**Extracted records**
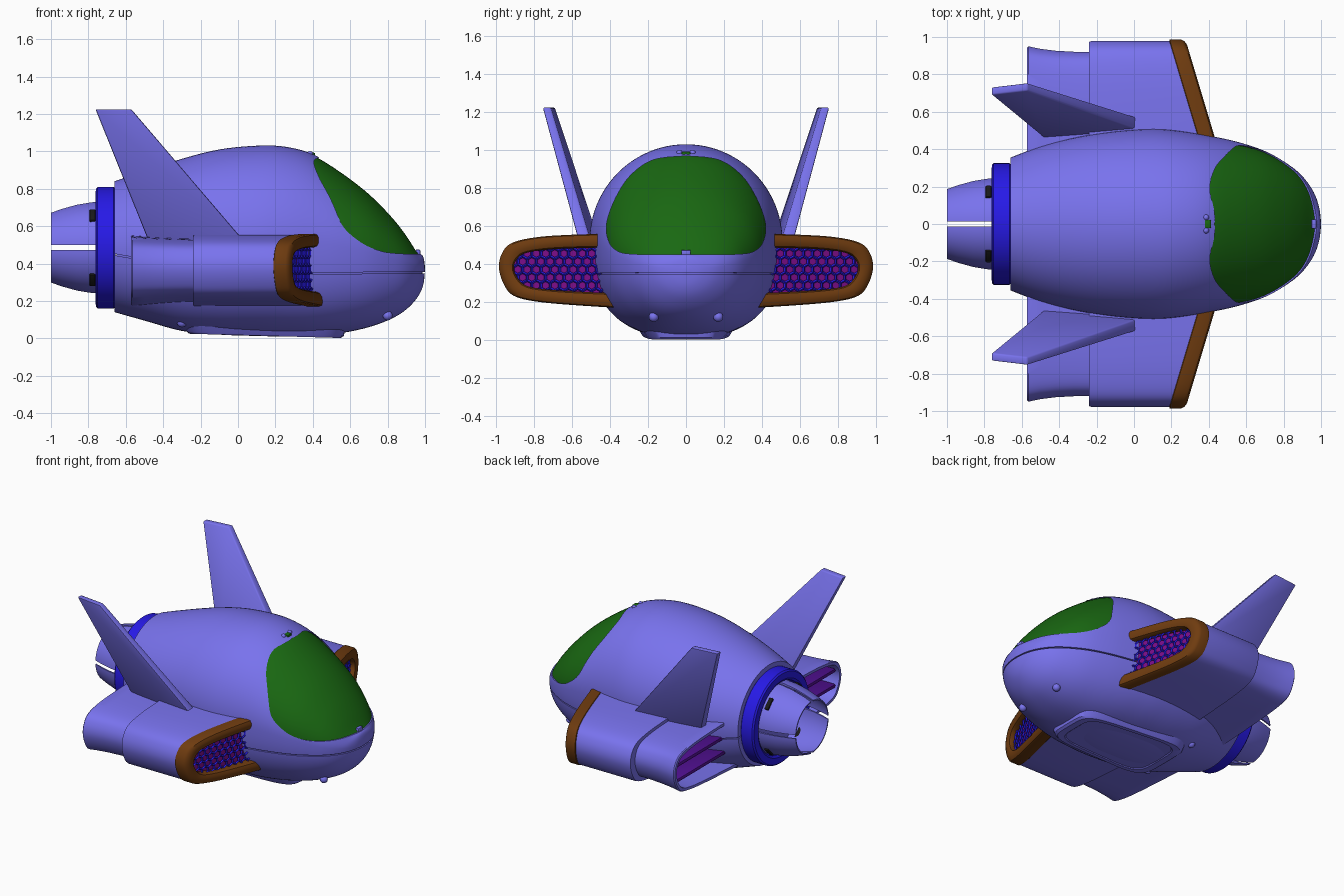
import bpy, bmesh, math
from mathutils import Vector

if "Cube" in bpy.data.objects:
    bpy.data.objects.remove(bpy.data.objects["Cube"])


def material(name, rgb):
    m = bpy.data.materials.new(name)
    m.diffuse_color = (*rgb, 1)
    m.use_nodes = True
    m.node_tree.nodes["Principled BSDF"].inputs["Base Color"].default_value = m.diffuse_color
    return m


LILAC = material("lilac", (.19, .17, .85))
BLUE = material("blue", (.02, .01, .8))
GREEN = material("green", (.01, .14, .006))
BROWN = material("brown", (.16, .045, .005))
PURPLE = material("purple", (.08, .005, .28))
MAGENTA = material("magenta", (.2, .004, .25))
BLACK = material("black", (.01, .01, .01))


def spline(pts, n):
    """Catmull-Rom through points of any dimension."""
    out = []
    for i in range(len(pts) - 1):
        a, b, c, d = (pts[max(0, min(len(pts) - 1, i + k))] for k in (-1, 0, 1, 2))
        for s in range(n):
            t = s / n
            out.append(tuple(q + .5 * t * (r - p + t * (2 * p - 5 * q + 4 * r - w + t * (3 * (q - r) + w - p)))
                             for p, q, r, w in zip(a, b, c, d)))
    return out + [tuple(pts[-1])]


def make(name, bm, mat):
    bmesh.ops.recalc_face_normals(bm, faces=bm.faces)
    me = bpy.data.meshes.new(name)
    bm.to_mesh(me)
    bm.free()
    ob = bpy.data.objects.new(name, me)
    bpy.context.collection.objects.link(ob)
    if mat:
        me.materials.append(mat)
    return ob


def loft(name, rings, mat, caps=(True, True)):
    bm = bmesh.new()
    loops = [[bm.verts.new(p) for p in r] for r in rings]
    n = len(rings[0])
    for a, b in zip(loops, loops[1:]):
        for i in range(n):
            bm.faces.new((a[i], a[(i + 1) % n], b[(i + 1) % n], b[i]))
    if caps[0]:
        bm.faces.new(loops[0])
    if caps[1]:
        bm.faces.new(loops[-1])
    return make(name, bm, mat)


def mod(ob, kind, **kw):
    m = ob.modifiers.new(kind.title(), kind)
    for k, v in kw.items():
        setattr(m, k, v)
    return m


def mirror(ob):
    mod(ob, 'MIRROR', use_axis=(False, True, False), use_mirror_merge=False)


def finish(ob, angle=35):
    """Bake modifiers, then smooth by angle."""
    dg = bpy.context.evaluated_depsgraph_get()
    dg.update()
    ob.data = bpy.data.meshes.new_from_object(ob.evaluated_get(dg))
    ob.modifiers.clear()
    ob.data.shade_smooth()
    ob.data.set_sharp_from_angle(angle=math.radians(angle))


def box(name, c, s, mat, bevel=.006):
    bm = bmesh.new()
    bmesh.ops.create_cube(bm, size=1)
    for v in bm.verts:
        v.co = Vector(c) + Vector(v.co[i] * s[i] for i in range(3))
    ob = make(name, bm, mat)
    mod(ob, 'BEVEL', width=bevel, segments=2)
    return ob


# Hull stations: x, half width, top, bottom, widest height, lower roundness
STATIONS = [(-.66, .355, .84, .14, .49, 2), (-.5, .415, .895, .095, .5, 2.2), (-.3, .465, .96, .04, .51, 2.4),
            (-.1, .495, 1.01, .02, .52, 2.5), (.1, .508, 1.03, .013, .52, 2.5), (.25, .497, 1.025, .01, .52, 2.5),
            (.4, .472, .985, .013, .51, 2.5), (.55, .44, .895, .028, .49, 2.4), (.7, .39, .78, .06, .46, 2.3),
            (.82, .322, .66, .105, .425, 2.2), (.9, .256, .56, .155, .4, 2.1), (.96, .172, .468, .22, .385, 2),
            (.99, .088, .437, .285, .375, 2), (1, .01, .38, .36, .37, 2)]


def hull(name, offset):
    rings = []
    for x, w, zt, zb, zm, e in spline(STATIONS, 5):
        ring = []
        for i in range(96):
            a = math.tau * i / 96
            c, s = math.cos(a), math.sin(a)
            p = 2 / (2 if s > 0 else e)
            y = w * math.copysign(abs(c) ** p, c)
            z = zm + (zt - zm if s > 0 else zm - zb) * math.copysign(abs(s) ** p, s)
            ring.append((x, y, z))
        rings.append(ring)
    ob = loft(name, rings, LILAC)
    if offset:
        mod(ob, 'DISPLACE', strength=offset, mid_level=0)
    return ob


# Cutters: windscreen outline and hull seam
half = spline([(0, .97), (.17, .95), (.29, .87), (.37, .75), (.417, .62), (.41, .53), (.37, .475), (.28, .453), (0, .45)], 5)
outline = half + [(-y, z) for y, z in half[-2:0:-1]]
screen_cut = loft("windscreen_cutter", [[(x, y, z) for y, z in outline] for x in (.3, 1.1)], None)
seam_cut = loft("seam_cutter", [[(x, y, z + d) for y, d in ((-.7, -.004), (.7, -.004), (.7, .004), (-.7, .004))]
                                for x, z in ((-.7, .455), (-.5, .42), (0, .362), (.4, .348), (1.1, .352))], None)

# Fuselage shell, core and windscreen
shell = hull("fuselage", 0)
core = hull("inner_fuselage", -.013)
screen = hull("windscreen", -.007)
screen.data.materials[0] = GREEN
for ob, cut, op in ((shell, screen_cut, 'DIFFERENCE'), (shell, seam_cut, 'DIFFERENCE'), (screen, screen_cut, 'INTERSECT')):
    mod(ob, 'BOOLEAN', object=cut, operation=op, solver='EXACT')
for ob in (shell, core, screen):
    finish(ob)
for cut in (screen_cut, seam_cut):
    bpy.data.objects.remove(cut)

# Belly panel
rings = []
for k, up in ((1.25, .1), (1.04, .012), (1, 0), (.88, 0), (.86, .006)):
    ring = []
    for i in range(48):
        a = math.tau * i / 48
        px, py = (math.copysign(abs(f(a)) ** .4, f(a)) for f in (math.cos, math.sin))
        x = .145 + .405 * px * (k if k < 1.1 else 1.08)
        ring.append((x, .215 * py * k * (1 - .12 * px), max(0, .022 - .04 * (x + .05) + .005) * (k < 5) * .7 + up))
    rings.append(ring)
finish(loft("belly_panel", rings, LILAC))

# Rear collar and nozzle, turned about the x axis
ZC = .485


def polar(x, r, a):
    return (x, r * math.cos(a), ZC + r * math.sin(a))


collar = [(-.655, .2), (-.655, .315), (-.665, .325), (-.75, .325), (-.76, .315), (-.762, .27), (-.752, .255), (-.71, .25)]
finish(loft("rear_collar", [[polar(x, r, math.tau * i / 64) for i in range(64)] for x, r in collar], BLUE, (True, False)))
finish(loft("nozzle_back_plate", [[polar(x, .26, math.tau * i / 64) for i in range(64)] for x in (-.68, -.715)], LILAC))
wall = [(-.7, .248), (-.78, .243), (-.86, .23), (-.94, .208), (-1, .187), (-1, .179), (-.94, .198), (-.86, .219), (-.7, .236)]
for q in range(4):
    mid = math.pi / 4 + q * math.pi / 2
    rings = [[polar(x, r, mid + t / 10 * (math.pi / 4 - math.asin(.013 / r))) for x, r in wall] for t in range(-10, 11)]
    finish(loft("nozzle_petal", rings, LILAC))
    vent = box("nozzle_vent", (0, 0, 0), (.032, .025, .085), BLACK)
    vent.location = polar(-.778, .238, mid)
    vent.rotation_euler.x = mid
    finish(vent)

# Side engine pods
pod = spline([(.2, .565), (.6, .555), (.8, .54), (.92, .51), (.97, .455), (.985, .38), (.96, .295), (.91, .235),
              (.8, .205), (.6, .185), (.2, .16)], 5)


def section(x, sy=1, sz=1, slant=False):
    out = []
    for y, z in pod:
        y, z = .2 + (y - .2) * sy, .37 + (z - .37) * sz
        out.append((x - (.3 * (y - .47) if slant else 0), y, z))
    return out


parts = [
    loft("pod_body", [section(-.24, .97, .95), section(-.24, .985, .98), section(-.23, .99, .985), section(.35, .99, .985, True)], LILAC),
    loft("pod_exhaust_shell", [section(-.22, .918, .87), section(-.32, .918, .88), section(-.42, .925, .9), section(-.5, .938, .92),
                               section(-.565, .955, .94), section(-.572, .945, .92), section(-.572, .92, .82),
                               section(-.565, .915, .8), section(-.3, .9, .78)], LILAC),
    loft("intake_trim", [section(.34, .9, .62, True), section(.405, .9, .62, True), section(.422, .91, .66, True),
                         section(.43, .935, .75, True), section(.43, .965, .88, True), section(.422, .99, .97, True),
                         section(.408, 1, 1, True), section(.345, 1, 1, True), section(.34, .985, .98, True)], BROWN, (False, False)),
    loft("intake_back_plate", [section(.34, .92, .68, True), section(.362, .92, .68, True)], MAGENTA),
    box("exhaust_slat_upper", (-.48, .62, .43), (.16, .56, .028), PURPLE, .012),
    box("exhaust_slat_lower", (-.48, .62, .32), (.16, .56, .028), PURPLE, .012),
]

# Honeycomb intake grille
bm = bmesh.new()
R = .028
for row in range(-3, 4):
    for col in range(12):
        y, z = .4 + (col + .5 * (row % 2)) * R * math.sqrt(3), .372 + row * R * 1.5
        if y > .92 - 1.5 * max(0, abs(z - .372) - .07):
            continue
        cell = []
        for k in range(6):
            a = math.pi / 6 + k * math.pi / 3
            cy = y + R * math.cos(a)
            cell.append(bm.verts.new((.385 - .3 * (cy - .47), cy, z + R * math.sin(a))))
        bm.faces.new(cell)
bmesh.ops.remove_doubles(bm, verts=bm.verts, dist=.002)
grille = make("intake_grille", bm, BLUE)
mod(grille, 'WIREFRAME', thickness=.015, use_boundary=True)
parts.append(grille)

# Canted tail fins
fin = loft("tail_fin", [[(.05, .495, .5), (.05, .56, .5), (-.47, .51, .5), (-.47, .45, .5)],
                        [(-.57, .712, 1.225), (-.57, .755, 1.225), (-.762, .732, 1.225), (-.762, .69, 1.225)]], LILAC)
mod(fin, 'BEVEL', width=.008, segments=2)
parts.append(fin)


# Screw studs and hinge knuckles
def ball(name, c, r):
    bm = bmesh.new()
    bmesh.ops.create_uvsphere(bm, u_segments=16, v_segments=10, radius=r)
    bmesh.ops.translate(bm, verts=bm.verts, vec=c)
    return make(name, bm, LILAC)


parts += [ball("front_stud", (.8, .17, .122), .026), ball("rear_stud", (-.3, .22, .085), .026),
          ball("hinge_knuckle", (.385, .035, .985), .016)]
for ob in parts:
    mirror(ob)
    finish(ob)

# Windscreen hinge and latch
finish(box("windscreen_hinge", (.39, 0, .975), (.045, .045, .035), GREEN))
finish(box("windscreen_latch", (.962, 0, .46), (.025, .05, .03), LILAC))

**Directions for this task**
Set down, exactly as they stand above, the lines starting with the line with "modifiers, then smooth" and going on through the line with "ob.data.shade_smooth()", and no others.

**Task solution**
    """Bake modifiers, then smooth by angle."""
    dg = bpy.context.evaluated_depsgraph_get()
    dg.update()
    ob.data = bpy.data.meshes.new_from_object(ob.evaluated_get(dg))
    ob.modifiers.clear()
    ob.data.shade_smooth()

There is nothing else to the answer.